Nurturing the Seeds of Leadership: Insights from the AFBF YF&R Conference

May 2024

Written by Katie Quincey and Matt Fisher, YF&R Class X Leadership Group

The 2024 American Farm Bureau Young Farmers & Ranchers Conference (YF&R), held in Omaha, Nebraska, was not just an event; it was an immersive experience that left a lasting impact on attendees, particularly the Class X Leadership Group.  

At the conference, we participated in discussions on leadership, generational farming and having the kind of work ethic grandparents had as well as networked with other agriculturalists from across the country and forge relationships that will push our careers to the next level. Our group came home with valuable insights and a renewed sense of purpose.  

Among the myriad of memories and lessons, perhaps the most resonant one was the emphasis on the timeless value of perseverance and dedication in farming. One attendee recounted a poignant story shared during a workshop about overcoming adversity in agriculture, highlighting the importance of resilience in the face of challenges. We were captivated by Rick Rigby’s keynote address which inspired us to grow our influence that will help us make a lasting impact on the future of agriculture. 

What surprised many was the sheer diversity of perspectives and experiences within the farming community. Engaging with fellow attendees from across the United States revealed a rich tapestry of approaches to agriculture, each deeply rooted in its unique regional context. During lunch each day, we were tasked to sit with individuals from across the country that are involved in the same industry as us. This networking experience was fun and eye opening to see how one industry can be so diverse. 

The conference provided a platform for industry experts, seasoned farmers, and emerging leaders to share their knowledge and insights. Topics ranged from innovative farming techniques to navigating the complexities of generational transitions in family-owned farms. We spent an afternoon experiencing different farm tours, from the Omaha Zoo to CLAAS tractors. After spending the day in breakout sessions, watching the collegiate discussion meet and hearing from motivational speakers, we explored the Durham Museum and Kiewit Luminarium at night for social events. 

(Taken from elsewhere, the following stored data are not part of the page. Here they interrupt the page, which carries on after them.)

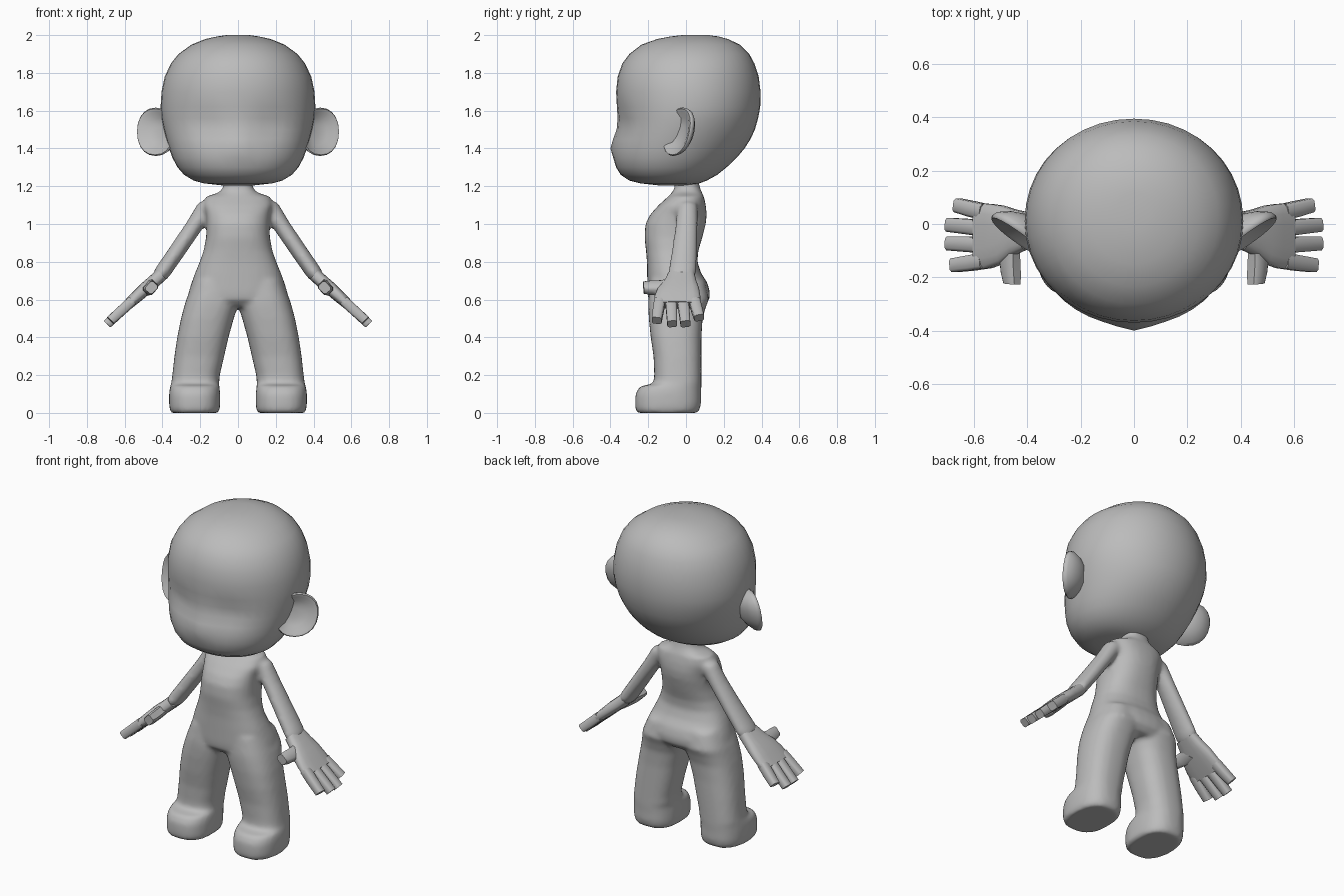
import bpy, bmesh, math
from mathutils import Vector, Matrix

skin = bpy.data.materials.new("plain_grey")
skin.diffuse_color = (0.5, 0.5, 0.5, 1)


def power(v, e):
    return math.copysign(abs(v) ** (2 / e), v)


def loft(bm, rings):
    """Skin a list of equally long point rings and cap both ends."""
    rows = [[bm.verts.new(p) for p in r] for r in rings]
    n = len(rows[0])
    for a, b in zip(rows, rows[1:]):
        for i in range(n):
            j = (i + 1) % n
            bm.faces.new((a[i], a[j], b[j], b[i]))
    bm.faces.new(rows[0])
    bm.faces.new(rows[-1])


def ring(c, u, v, n=20, e=2.0, start=0.0):
    """Superellipse around c, spanned by the half axes u and v."""
    c, u, v = Vector(c), Vector(u), Vector(v)
    ts = [start + 2 * math.pi * i / n for i in range(n)]
    return [c + u * power(math.cos(t), e) + v * power(math.sin(t), e) for t in ts]


def level(z, x0, x1, yf, yb, yc=None, n=32, e=2.2):
    """Horizontal ring with its own front and back depth."""
    yc = (yf + yb) / 2 if yc is None else yc
    cx, rx = (x0 + x1) / 2, (x1 - x0) / 2
    pts = []
    for i in range(n):
        t = 2 * math.pi * i / n
        s = power(math.sin(t), e)
        pts.append(Vector((cx + rx * power(math.cos(t), e),
                           yc + s * ((yb - yc) if s > 0 else (yc - yf)), z)))
    return pts


def finish(name, bm, angle=None, mirror=False):
    bmesh.ops.recalc_face_normals(bm, faces=bm.faces)
    me = bpy.data.meshes.new(name)
    bm.to_mesh(me)
    bm.free()
    me.materials.append(skin)
    ob = bpy.data.objects.new(name, me)
    bpy.context.collection.objects.link(ob)
    if angle:
        bpy.ops.object.select_all(action='DESELECT')
        ob.select_set(True)
        bpy.context.view_layer.objects.active = ob
        bpy.ops.object.shade_smooth_by_angle(angle=math.radians(angle))
    if mirror:
        m = ob.modifiers.new("Mirror", 'MIRROR')
        m.use_mirror_merge = False
    return ob


# Head: z, half width, front, back, y of the widest point
head_rows = [
    (2.0, .06, -.02, .12, .05), (1.993, .11, -.08, .17, .05), (1.98, .17, -.15, .22, .04),
    (1.95, .245, -.235, .285, .03), (1.9, .315, -.30, .335, .02), (1.85, .355, -.337, .362, .02),
    (1.78, .388, -.362, .385, .01), (1.7, .405, -.37, .395, .01), (1.62, .41, -.366, .393, .01),
    (1.56, .405, -.363, .382, .0), (1.5, .393, -.368, .365, -.02), (1.45, .38, -.378, .342, -.04),
    (1.4, .365, -.383, .31, -.06), (1.35, .347, -.382, .268, -.08), (1.3, .32, -.37, .215, -.09),
    (1.26, .285, -.345, .165, -.1), (1.23, .235, -.30, .11, -.1), (1.215, .18, -.24, .07, -.09),
    (1.205, .09, -.15, .03, -.06)]
bm = bmesh.new()
loft(bm, [level(z, -w, w, f, b, c, 40, 2.05) for z, w, f, b, c in head_rows])
for v in bm.verts:  # shallow eye hollows and a small nose
    x, y, z = v.co
    if y < -.1:
        v.co.y += .022 * math.exp(-((abs(x) - .17) / .1) ** 2 - ((z - 1.52) / .07) ** 2)
        v.co.y -= .018 * math.exp(-(x / .06) ** 2 - ((z - 1.41) / .045) ** 2)
finish("head", bm, 60)

# Body: torso, legs and arms fused into one skin
torso_rows = [
    (1.25, .08, -.06, .06), (1.19, .078, -.06, .075), (1.165, .105, -.075, .085),
    (1.145, .17, -.095, .095), (1.1, .185, -.145, .105), (1.05, .17, -.19, .11),
    (1.0, .167, -.215, .105), (.93, .169, -.22, .087), (.86, .182, -.212, .066),
    (.8, .203, -.207, .06), (.74, .228, -.206, .08), (.69, .246, -.205, .113),
    (.64, .262, -.204, .127), (.6, .25, -.2, .125), (.56, .15, -.16, .09)]
leg_rows = [
    (.7, .0, .235, -.19, .10), (.6, .0, .274, -.2, .122), (.56, .003, .286, -.2, .105),
    (.5, .022, .302, -.197, .088), (.4, .05, .322, -.187, .082), (.3, .073, .337, -.172, .082),
    (.2, .096, .348, -.168, .082), (.155, .1, .354, -.172, .082), (.14, .098, .36, -.245, .082),
    (.1, .094, .365, -.268, .08), (.05, .094, .365, -.27, .08), (.015, .096, .362, -.268, .072),
    (.0, .105, .353, -.258, .062)]
arm_rows = [  # x, y, z, half thickness, half depth
    (.09, .01, 1.11, .04, .055), (.17, .008, 1.085, .05, .055), (.235, .003, .985, .045, .06),
    (.32, -.008, .86, .044, .068), (.40, -.02, .745, .043, .075), (.425, -.024, .712, .036, .068)]
bm = bmesh.new()
loft(bm, [level(z, -w, w, f, b, e=2.4) for z, w, f, b in torso_rows])
for s in (1, -1):
    loft(bm, [level(z, min(s * a, s * b), max(s * a, s * b), f, k, e=2.5)
              for z, a, b, f, k in leg_rows])
    loft(bm, [ring((s * x, y, z), Vector((s * .795, 0, .607)) * t, (0, d, 0))
              for x, y, z, t, d in arm_rows])
body = finish("body", bm)
rm = body.modifiers.new("Fuse", 'REMESH')
rm.mode, rm.voxel_size, rm.use_smooth_shade = 'VOXEL', .013, True
sm = body.modifiers.new("Soften", 'SMOOTH')
sm.factor, sm.iterations = .5, 7

# Hands: laid out along local x, then tilted to follow the arm
tilt = Matrix(((.69, 0, .72, .425), (0, 1, 0, 0), (-.72, 0, .69, .712), (0, 0, 0, 1)))


def bar(bm, rows, n=8, e=4.0):
    """Rounded bar through (x, y, z, half width, half thickness, turn)."""
    loft(bm, [ring((x, y, z), (-math.sin(a) * w, math.cos(a) * w, 0), (0, 0, t),
                   n, e, math.pi / n) for x, y, z, w, t, a in rows])


bm = bmesh.new()
bar(bm, [(-.03, -.025, 0, .07, .036, 0), (.03, -.03, .004, .085, .036, 0),
         (.09, -.04, .01, .11, .036, 0), (.15, -.045, .014, .122, .033, 0),
         (.215, -.047, .018, .126, .028, 0)], 16, 3)
for y0, y1, tip in ((.045, .07, .315), (-.018, -.003, .36), (-.08, -.073, .36), (-.138, -.155, .335)):
    a = math.atan2(y1 - y0, tip - .19)
    bar(bm, [(.18, y0, .016, .031, .028, a), (.25, (y0 + y1) / 2, .02, .03, .028, a),
             (tip, y1, .026, .027, .026, a)])
# thumb
bar(bm, [(.06, -.06, .0, .05, .03, -.9), (.065, -.13, -.005, .042, .031, -1.2),
         (.062, -.185, -.008, .037, .031, -1.45), (.058, -.225, -.01, .031, .026, -1.5)])
bm.transform(tilt)
finish("hand", bm, 50, True)

# Ears: cupped shells, leaning with height
bm = bmesh.new()
out, face = Vector((.82, .57, 0)), Vector((.57, -.82, 0))
loft(bm, [ring(Vector((.43, -.035, 1.488)) + face * d + out * o, out * r, (0, 0, r * 1.05), 20, 2.2)
          for d, o, r in ((-.07, -.02, .045), (-.045, -.01, .085), (-.012, 0, .115), (.008, 0, .122),
                          (.016, 0, .116), (.01, -.004, .1), (-.012, -.012, .07), (-.02, -.02, .03))])
for v in bm.verts:
    v.co.y += .2 * (v.co.z - 1.49)
finish("ear", bm, 60, True)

One standout skill that resonated with our group was the art of effective networking. Learning how to forge meaningful connections with peers and industry stakeholders is not just a valuable asset in personal growth but also in fostering collaboration and driving innovation within our own operations and county Farm Bureaus. I personally enjoyed learning from other states about the programs their local and state Farm Bureaus participate in.  

For some, the seminar sparked a newfound appreciation for the intergenerational wisdom embedded in farming traditions. It challenged preconceived notions and prompted a deeper reflection on the enduring values that underpin their agricultural heritage. We were able to hear from industry leaders about projections in their specific industry that will impact costs and production.

As with any enriching experience, the conference left attendees with many questions, perhaps chief among them being how to navigate the evolving landscape of agricultural technology while preserving the fundamental essence of farming traditions. 

To future YF&R members that are considering attending similar conferences, the resounding advice would be to seize the opportunity with both hands. Engage wholeheartedly, embrace diverse perspectives, and cherish the connections forged, for it is in these moments of shared learning that the seeds of leadership and innovation truly flourish. I know I am looking forward to attending the Fusion conference next year in Denver and hope to see you there! 

In conclusion, the AFBF Young Farmers & Ranchers Conference was not just a gathering of minds; it was a testament to the enduring spirit of agriculture and the limitless potential of its stewards. As the Class X Leadership Group returns to their respective farms and communities, they carry with them not just knowledge, but a renewed sense of purpose and a commitment to nurturing the seeds of leadership for generations to come.